» **Information provided**:
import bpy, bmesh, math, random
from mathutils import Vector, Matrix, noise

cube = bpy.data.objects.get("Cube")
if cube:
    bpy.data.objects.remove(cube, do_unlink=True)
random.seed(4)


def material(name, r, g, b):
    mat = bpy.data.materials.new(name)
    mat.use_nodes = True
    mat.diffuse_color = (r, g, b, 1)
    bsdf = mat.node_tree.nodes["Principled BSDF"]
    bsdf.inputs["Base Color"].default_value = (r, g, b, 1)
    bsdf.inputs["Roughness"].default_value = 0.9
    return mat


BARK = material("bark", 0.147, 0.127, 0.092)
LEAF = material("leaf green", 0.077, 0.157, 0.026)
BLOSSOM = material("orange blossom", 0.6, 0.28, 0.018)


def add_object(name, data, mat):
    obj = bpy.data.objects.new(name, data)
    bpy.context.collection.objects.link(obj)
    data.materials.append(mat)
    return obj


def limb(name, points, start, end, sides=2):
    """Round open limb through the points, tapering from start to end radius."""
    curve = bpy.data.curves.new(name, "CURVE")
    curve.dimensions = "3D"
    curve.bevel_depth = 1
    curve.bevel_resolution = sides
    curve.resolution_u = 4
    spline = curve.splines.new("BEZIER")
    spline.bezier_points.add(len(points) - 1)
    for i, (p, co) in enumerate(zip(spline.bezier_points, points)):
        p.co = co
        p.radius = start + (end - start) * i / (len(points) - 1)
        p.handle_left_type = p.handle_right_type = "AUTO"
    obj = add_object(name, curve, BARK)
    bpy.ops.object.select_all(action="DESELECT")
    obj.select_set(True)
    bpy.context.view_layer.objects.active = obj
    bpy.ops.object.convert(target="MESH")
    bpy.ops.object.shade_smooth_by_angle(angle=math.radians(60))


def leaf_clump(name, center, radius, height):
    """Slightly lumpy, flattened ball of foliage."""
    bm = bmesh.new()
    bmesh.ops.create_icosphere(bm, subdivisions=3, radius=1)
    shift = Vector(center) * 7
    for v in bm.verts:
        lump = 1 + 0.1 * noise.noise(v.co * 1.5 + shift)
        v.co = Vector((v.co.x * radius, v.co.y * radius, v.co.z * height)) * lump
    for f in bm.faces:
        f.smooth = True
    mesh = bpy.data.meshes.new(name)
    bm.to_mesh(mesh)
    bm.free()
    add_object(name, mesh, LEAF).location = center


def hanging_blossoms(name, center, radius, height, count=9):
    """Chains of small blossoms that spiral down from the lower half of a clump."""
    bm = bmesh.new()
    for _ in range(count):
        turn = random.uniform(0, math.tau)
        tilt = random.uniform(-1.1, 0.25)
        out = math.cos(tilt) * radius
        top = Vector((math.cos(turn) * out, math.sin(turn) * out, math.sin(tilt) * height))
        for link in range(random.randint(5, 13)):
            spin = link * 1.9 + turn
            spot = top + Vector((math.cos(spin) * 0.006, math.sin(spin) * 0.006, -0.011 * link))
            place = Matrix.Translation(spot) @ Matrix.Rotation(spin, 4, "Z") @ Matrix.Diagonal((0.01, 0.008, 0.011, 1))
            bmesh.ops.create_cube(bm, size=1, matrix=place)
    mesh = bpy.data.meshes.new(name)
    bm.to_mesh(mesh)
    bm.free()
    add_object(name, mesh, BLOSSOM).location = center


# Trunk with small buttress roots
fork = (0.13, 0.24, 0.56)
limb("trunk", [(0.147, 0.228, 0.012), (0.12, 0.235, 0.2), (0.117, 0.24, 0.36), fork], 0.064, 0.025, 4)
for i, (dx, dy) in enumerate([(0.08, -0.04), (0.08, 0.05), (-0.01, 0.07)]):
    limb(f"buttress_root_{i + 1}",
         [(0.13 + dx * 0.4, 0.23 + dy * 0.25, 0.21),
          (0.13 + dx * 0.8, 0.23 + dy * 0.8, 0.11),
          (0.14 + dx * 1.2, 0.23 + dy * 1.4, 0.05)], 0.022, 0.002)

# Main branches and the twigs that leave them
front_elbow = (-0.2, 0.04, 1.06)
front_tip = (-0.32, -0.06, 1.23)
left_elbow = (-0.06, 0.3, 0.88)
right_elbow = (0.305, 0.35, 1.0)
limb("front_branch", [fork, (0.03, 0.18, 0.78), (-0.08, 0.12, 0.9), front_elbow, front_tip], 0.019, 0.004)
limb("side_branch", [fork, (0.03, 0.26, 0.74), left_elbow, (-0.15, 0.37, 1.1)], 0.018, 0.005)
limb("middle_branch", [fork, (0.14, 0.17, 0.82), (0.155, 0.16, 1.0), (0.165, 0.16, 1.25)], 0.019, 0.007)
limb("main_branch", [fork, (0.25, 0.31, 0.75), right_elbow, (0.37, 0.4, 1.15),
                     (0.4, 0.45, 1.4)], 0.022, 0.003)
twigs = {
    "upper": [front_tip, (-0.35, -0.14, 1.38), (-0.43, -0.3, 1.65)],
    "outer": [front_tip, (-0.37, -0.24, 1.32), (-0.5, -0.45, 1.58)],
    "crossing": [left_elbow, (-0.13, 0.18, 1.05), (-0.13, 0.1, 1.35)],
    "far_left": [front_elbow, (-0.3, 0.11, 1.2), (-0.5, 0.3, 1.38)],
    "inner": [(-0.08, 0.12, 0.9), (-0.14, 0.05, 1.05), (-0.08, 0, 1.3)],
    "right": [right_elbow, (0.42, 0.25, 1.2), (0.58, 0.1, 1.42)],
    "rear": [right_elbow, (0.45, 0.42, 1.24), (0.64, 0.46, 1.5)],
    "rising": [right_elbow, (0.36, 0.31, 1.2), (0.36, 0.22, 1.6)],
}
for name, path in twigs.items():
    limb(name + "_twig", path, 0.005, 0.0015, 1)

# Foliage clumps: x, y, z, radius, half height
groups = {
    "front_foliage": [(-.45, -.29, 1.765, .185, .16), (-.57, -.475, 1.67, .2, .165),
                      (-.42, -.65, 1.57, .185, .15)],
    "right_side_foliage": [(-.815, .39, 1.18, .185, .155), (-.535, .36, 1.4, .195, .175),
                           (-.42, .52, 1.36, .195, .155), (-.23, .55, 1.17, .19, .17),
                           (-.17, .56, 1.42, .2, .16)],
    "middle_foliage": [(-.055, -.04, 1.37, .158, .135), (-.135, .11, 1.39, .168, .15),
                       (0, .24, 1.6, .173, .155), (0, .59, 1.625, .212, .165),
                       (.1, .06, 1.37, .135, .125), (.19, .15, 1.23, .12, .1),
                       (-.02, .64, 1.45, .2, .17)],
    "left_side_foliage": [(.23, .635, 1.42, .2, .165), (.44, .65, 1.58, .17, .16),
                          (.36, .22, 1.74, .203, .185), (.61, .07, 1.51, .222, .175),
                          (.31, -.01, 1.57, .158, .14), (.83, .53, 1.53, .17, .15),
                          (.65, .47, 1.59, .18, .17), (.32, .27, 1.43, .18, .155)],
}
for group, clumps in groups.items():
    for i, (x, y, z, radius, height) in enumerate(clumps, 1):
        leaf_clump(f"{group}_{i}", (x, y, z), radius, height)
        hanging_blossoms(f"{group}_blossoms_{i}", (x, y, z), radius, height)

» **Task**:
Each line of the records that contains the string "data" must be copied.

» **Solution for this exercise**:
cube = bpy.data.objects.get("Cube")
    bpy.data.objects.remove(cube, do_unlink=True)
    mat = bpy.data.materials.new(name)
def add_object(name, data, mat):
    obj = bpy.data.objects.new(name, data)
    data.materials.append(mat)
    curve = bpy.data.curves.new(name, "CURVE")
    mesh = bpy.data.meshes.new(name)
    mesh = bpy.data.meshes.new(name)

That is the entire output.